## WORK TASK
The records below are to be restated word for word, with every picture left out.

## TASK MATERIAL
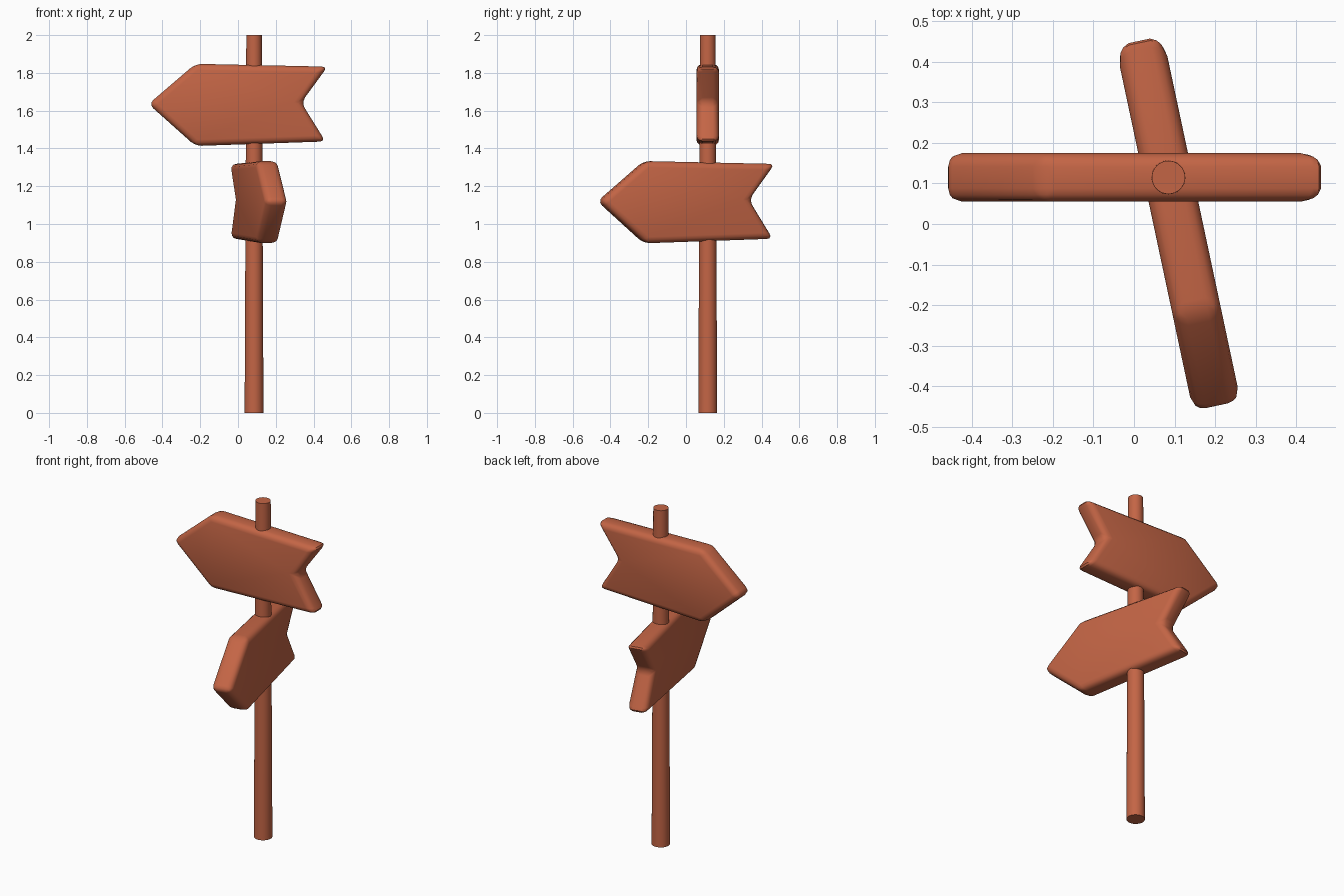
import bpy, bmesh, math

if "Cube" in bpy.data.objects:
    bpy.data.objects.remove(bpy.data.objects["Cube"])

mat = bpy.data.materials.new("painted_wood")
mat.diffuse_color = (0.55, 0.13, 0.06, 1)
mat.use_nodes = True
mat.node_tree.nodes["Principled BSDF"].inputs["Base Color"].default_value = mat.diffuse_color

# Arrow board outline (x, z) about its own centre: tip on the left, notch on the right
OUTLINE = [(-0.474, 0.0), (-0.225, -0.222), (0.463, -0.198),
           (0.335, 0.008), (0.474, 0.198), (-0.225, 0.213)]
THICKNESS = 0.12


def finish(obj):
    obj.data.materials.append(mat)
    bpy.ops.object.select_all(action='DESELECT')
    obj.select_set(True)
    bpy.context.view_layer.objects.active = obj
    bpy.ops.object.shade_smooth_by_angle(angle=math.radians(35))


def arrow_board(name, location, turn):
    bm = bmesh.new()
    face = bm.faces.new([bm.verts.new((x, -THICKNESS / 2, z)) for x, z in OUTLINE])
    new = bmesh.ops.extrude_face_region(bm, geom=[face])["geom"]
    bmesh.ops.translate(bm, vec=(0, THICKNESS, 0),
                        verts=[v for v in new if isinstance(v, bmesh.types.BMVert)])
    bmesh.ops.recalc_face_normals(bm, faces=bm.faces[:])
    # Soft rounding on every edge
    bmesh.ops.bevel(bm, geom=bm.edges[:], offset=0.033, segments=3,
                    profile=0.5, affect='EDGES', clamp_overlap=True)
    bmesh.ops.recalc_face_normals(bm, faces=bm.faces[:])
    mesh = bpy.data.meshes.new(name)
    bm.to_mesh(mesh)
    bm.free()
    obj = bpy.data.objects.new(name, mesh)
    bpy.context.collection.objects.link(obj)
    obj.location = location
    obj.rotation_euler.z = math.radians(turn)
    finish(obj)


# Tapered round post
bpy.ops.mesh.primitive_cone_add(vertices=32, radius1=0.05, radius2=0.041, depth=2,
                                location=(0.085, 0.115, 1))
post = bpy.context.object
post.name = "post"
finish(post)

# Two arrow boards pointing in different directions
arrow_board("upper_arrow_board", (0, 0.115, 1.635), 0)
arrow_board("lower_arrow_board", (0.109, 0, 1.12), 102)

## OUTPUT FOR THIS TASK
import bpy, bmesh, math

if "Cube" in bpy.data.objects:
    bpy.data.objects.remove(bpy.data.objects["Cube"])

mat = bpy.data.materials.new("painted_wood")
mat.diffuse_color = (0.55, 0.13, 0.06, 1)
mat.use_nodes = True
mat.node_tree.nodes["Principled BSDF"].inputs["Base Color"].default_value = mat.diffuse_color

# Arrow board outline (x, z) about its own centre: tip on the left, notch on the right
OUTLINE = [(-0.474, 0.0), (-0.225, -0.222), (0.463, -0.198),
           (0.335, 0.008), (0.474, 0.198), (-0.225, 0.213)]
THICKNESS = 0.12


def finish(obj):
    obj.data.materials.append(mat)
    bpy.ops.object.select_all(action='DESELECT')
    obj.select_set(True)
    bpy.context.view_layer.objects.active = obj
    bpy.ops.object.shade_smooth_by_angle(angle=math.radians(35))


def arrow_board(name, location, turn):
    bm = bmesh.new()
    face = bm.faces.new([bm.verts.new((x, -THICKNESS / 2, z)) for x, z in OUTLINE])
    new = bmesh.ops.extrude_face_region(bm, geom=[face])["geom"]
    bmesh.ops.translate(bm, vec=(0, THICKNESS, 0),
                        verts=[v for v in new if isinstance(v, bmesh.types.BMVert)])
    bmesh.ops.recalc_face_normals(bm, faces=bm.faces[:])
    # Soft rounding on every edge
    bmesh.ops.bevel(bm, geom=bm.edges[:], offset=0.033, segments=3,
                    profile=0.5, affect='EDGES', clamp_overlap=True)
    bmesh.ops.recalc_face_normals(bm, faces=bm.faces[:])
    mesh = bpy.data.meshes.new(name)
    bm.to_mesh(mesh)
    bm.free()
    obj = bpy.data.objects.new(name, mesh)
    bpy.context.collection.objects.link(obj)
    obj.location = location
    obj.rotation_euler.z = math.radians(turn)
    finish(obj)


# Tapered round post
bpy.ops.mesh.primitive_cone_add(vertices=32, radius1=0.05, radius2=0.041, depth=2,
                                location=(0.085, 0.115, 1))
post = bpy.context.object
post.name = "post"
finish(post)

# Two arrow boards pointing in different directions
arrow_board("upper_arrow_board", (0, 0.115, 1.635), 0)
arrow_board("lower_arrow_board", (0.109, 0, 1.12), 102)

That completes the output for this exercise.